I would argue that this is an ill posed problem. Same as for many other machine learning algorithms, in neural networks it is hard to say what exactly would we count as a "parameter" when penalizing AIC. The point of AIC is to penalize the log-likelihood by the complexity of the model. In case of simple models, like linear, or logistic regression this is simple, as the number of regression parameters determines the complexity of the model. For simple feed-forward neural network this would also be the case, but consider that you can increase complexity of a neural network without increasing the number of parameters: you can use skip-connections, max-pooling, masking, weight normalization, etc., they all have no parameters. Moreover, what would you say about dropout, it "turns-off" parameters that are available for the network, so maybe somehow we should discount the number of parameters when using it? In case of complicated machine learning algorithms, the number of parameters is much less useful as a measure of model complexity.

To complicate it even more, in neural networks it was observed that bias-variance trade-off seems not to apply.
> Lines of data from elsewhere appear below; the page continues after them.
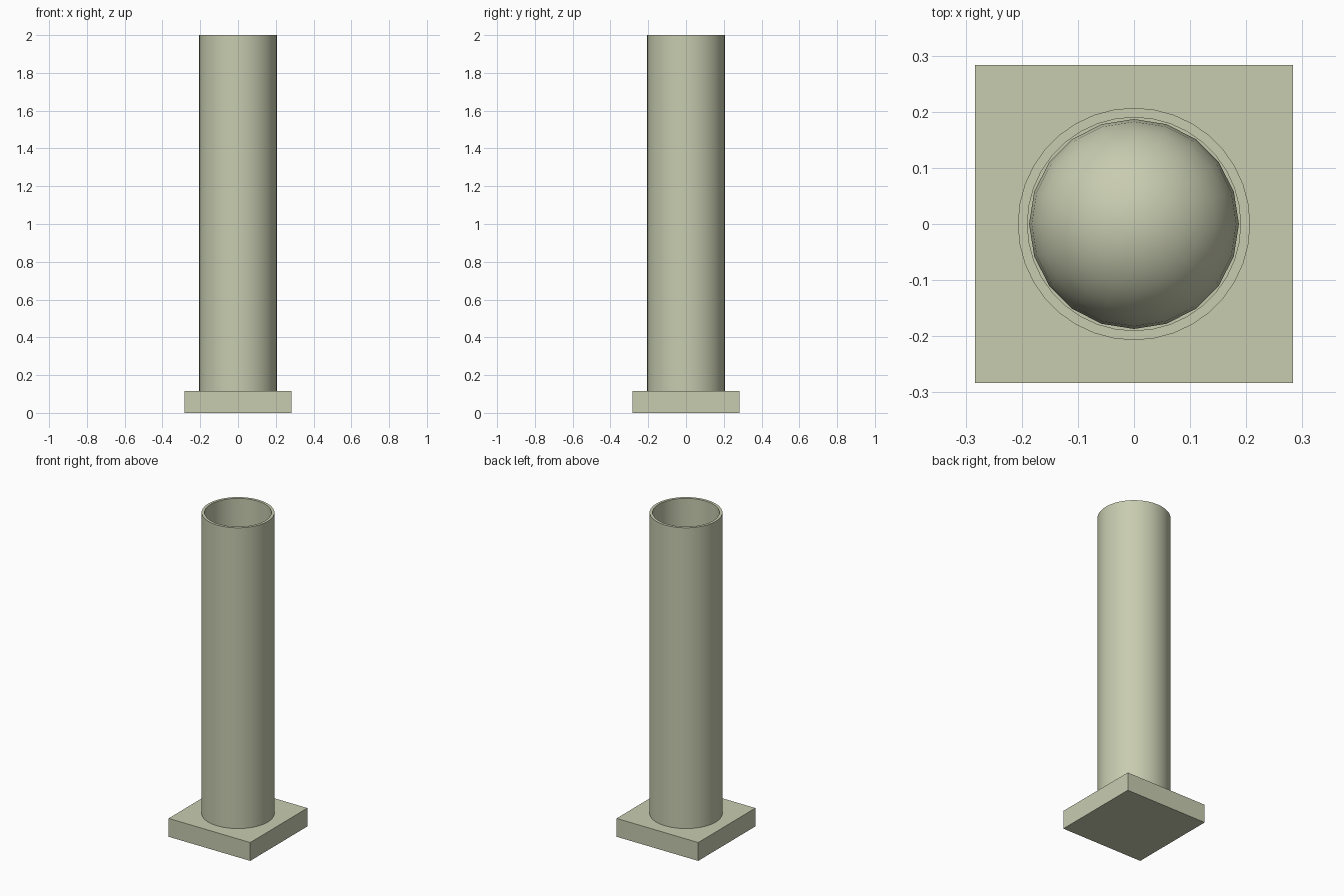
import bpy, bmesh, math
from mathutils import Matrix

cube = bpy.data.objects.get("Cube")
if cube:
    bpy.data.objects.remove(cube, do_unlink=True)

COLOUR = (0.578, 0.604, 0.434, 1.0)
mat = bpy.data.materials.new("pale_olive")
mat.use_nodes = True
mat.diffuse_color = COLOUR
mat.node_tree.nodes["Principled BSDF"].inputs["Base Color"].default_value = COLOUR

BASE_SIZE, BASE_TOP = 0.566, 0.115
OUTER_R, INNER_R, TUBE_TOP = 0.207, 0.19, 2.0
BALL_R = 0.187


def add_part(name, bm, smooth_angle=None):
    """Turn a bmesh into a coloured object."""
    bmesh.ops.recalc_face_normals(bm, faces=bm.faces)
    mesh = bpy.data.meshes.new(name)
    bm.to_mesh(mesh)
    bm.free()
    mesh.materials.append(mat)
    obj = bpy.data.objects.new(name, mesh)
    bpy.context.collection.objects.link(obj)
    if smooth_angle:
        bpy.ops.object.select_all(action='DESELECT')
        obj.select_set(True)
        bpy.context.view_layer.objects.active = obj
        bpy.ops.object.shade_smooth_by_angle(angle=math.radians(smooth_angle))
    return obj


# Square base plate
bm = bmesh.new()
bmesh.ops.create_cube(bm, size=1.0, matrix=Matrix.Translation((0, 0, BASE_TOP / 2))
                      @ Matrix.Diagonal((BASE_SIZE, BASE_SIZE, BASE_TOP, 1)))
add_part("base_plate", bm)

# Open tube: a rectangular wall section spun around the vertical axis
bm = bmesh.new()
section = [(OUTER_R, BASE_TOP), (OUTER_R, TUBE_TOP), (INNER_R, TUBE_TOP), (INNER_R, BASE_TOP)]
verts = [bm.verts.new((r, 0, z)) for r, z in section]
edges = [bm.edges.new((verts[i], verts[i + 1])) for i in range(3)]
bmesh.ops.spin(bm, geom=verts + edges, cent=(0, 0, 0), axis=(0, 0, 1),
               angle=math.tau, steps=36, use_duplicate=False)
bmesh.ops.remove_doubles(bm, verts=bm.verts, dist=0.0001)
add_part("tube", bm, 40)

# Ball resting at the bottom of the tube
bm = bmesh.new()
bmesh.ops.create_uvsphere(bm, u_segments=20, v_segments=14, radius=BALL_R,
                          matrix=Matrix.Translation((0, 0, BASE_TOP + BALL_R)))
add_part("ball", bm, 60)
The rationale behind using AIC is that "simpler" model is better, because it is more explainable and less prone to overfit. If, as it appears, neural networks do not have to be more prone to overfitting with increasing number of parameters, than it is disputable if penalizing for it makes sense.


For a MLP fully connected network you can use the following (Python) code:

def total_param(l=[]):
for i in range(len(l)-1):
return s

then if you have a network with the following layer configuration

input:  435
hidden: 166 
hidden: 103 
hidden:  64
output:  15

you just call the function with


Neural network is just a function of functions of functions ... (as dictated by the architecture of the model). If the resulting function can't be simplified then the total number of parameters (sum of all number of parameters from each nodes) in the model is the number you want for the AIC calculation.


Your Answer

By clicking “Post Your Answer”, you agree to our terms of service, privacy policy and cookie policy

Not the answer you're looking for? Browse other questions tagged or ask your own question.